Last edited by Engineer; 10-09-2012 at 02:03 PM.
And yes, I did read what he wrote, no where did he say that drag will increase RCS or that canard will flap uncontrollably up and down during Mach 1.2.
In fact, use your logic, when the air craft is flying supersonic, any large movement by the canard will result in extreme movement by the air craft, or maybe even break it apart.
Also in fact, you do know any aircraft with canard does have many other surfaces to control pitch and yaw right? So you don't even NEED to use canard at all to make a movement, in fact this is exactly what Eurofighter Typhoon have done. The fly by wire system on Thphoon is designed to minimise the canard RCS in flight, maintaining the elevon trim and canards at an angle to minimise RCS, aka making them as flat as possible during level fight.

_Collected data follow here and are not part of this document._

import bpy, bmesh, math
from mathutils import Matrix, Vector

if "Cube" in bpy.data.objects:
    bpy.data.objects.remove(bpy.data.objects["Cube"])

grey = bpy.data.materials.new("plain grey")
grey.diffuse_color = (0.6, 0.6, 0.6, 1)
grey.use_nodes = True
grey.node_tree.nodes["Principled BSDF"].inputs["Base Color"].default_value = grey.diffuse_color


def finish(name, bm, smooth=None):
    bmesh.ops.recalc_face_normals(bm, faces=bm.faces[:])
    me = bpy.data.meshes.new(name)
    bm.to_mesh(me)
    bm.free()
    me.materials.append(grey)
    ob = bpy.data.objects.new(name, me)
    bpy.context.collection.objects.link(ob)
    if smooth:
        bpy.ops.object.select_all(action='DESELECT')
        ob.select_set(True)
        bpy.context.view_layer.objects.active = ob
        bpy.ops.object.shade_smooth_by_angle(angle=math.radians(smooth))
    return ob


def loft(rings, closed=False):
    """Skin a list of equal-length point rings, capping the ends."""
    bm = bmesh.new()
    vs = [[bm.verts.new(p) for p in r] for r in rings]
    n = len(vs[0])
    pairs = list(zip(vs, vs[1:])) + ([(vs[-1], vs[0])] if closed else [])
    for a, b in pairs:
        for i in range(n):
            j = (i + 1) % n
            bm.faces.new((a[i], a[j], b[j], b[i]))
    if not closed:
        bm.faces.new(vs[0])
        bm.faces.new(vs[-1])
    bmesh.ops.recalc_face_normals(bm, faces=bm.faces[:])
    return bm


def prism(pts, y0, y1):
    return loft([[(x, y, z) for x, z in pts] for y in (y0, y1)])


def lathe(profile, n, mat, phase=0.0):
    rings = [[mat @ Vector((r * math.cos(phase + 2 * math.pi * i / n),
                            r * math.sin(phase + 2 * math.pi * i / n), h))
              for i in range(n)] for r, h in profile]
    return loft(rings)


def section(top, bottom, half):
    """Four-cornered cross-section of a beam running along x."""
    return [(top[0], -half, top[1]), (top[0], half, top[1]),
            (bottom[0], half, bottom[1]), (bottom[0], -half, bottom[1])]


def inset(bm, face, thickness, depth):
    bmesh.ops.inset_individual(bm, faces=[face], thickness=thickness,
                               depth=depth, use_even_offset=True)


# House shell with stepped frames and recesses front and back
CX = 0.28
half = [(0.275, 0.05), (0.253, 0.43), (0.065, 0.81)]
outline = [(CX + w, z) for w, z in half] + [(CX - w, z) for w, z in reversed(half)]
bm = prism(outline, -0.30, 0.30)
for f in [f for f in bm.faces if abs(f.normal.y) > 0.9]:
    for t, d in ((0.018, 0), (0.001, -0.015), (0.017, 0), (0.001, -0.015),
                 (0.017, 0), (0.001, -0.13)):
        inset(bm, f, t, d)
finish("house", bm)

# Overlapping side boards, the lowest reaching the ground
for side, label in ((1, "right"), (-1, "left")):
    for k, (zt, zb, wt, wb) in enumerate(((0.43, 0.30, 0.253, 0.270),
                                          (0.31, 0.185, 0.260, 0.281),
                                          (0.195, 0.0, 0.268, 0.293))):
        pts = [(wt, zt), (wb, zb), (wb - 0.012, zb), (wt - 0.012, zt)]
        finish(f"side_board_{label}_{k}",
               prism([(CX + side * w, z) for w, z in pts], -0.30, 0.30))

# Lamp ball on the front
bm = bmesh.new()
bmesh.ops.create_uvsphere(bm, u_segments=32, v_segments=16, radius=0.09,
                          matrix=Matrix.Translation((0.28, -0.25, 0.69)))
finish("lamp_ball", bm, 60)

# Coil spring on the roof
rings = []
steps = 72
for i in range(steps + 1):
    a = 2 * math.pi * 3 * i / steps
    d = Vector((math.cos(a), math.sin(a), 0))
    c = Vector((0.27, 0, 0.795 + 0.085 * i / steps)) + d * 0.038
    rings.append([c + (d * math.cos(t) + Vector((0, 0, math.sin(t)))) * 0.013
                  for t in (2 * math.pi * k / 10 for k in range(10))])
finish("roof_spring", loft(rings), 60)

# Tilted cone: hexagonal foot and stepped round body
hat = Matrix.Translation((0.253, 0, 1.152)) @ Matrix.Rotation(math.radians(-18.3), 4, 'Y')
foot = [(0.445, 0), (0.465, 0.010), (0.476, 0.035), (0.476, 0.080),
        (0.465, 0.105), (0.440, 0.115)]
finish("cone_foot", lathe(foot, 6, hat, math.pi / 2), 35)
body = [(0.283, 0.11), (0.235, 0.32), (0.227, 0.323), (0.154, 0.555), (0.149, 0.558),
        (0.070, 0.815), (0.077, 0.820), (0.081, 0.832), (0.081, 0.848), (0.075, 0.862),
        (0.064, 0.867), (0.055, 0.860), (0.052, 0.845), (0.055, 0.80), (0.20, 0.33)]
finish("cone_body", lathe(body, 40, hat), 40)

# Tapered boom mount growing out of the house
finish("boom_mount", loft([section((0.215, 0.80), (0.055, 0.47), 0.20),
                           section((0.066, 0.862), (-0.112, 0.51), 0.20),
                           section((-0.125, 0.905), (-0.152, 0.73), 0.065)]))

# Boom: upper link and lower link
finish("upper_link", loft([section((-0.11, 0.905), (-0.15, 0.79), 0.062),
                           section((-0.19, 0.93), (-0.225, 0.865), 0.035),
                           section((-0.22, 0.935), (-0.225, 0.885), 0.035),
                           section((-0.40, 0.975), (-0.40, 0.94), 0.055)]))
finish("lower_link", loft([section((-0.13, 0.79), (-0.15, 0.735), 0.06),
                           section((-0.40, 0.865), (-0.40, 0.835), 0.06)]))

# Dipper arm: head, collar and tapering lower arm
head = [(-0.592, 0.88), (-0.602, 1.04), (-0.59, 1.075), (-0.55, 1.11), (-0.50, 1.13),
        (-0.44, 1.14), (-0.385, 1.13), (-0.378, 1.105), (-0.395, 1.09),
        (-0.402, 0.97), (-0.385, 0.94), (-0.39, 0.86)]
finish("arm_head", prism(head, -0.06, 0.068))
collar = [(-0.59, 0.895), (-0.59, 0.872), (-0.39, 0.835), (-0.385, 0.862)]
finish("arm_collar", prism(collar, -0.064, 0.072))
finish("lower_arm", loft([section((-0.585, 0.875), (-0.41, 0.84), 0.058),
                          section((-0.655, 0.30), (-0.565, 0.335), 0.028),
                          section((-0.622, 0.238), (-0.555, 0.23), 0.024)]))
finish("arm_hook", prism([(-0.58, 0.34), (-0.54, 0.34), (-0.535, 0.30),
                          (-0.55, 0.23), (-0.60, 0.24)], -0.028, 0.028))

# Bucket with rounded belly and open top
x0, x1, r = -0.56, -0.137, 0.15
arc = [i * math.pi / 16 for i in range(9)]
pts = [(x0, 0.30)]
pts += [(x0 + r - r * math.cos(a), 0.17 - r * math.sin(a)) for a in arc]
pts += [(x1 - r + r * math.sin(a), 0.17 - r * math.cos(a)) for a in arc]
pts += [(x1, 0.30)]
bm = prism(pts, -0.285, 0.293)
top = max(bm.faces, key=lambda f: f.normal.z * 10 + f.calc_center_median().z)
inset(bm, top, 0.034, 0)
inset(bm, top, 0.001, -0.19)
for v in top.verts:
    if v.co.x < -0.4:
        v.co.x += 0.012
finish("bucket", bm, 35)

So I ask you again, in that article where did Paul Metz says drag = more RCS? Where did Paul Metz say canard will make large movement during high speed?
All aircraft experience a loss of control effectiveness at supersonic speeds. To generate the same maneuver supersonically as subsonically, the controls must be deflected further.
simple like that, if you want to believe up to you, more deflection higher RCS.
2. Did you not read canard is NOT THE ONLY control surface on a jet? The Typhoon have written into their FBW software to let other control surface to do more to control the movement of the jet, and minimize the movement of the canard itself. This is done just for RCS, I am pretty sure J-10 and J-20 uses similar FBW software as well.
Find us the DIRECT actual evidence, talk is cheap.
Stealth design calls for a conic region in front of the plane in which RCS remains low. For example:
For full aspect stealth, the aft region also has reduced RCS:
You can read more about it here. If you want to see what the RCS for an actual plane looks like, Carlo Kopp's website has some plots showing the RCS profile of J-20 based on simulations.
In any case, an aircraft does not need to fly directly at a radar to be stealthy. An aircraft with its nose pointing away from a radar source is still stealthy, as long as the radar remains in the conic region. Similarly, the aircraft is still stealthy when flight control surfaces deflecting a few degrees. The effects on RCS will be negligible as long as deflection remains small. Large deflection such as 10° or 20° only occurs when the aircraft is maneuvering, which would mean the aircraft is already seen and any talk about RCS would be pointless.
Last edited by Engineer; 10-09-2012 at 02:40 PM.
Looks like I'm going to have to step in here again. Let's calm things down and stop this topic. I can see where this is heading from previous arguments. You are not going to convince the other side. Everyone has already stated their case, let's move on. Any more posts on this issue will be deleted.
If correct that 2001 & 2002 are now both at Yanglian ... then this must be an older image or .... ????
(image from: http://www.f y j s.cn/bbs/htm_data/27/1210/814904.html)
2003 prototype? It's too hard to tell at this point IMHO.
It just looks like a canopy with a cover over it, it could be any aircraft under there. To present that as evidence of another J20 is just trying too hard.
More J20 prototypes will undoubtably appear in due time. No need to force the issue. All we need to do is be patient.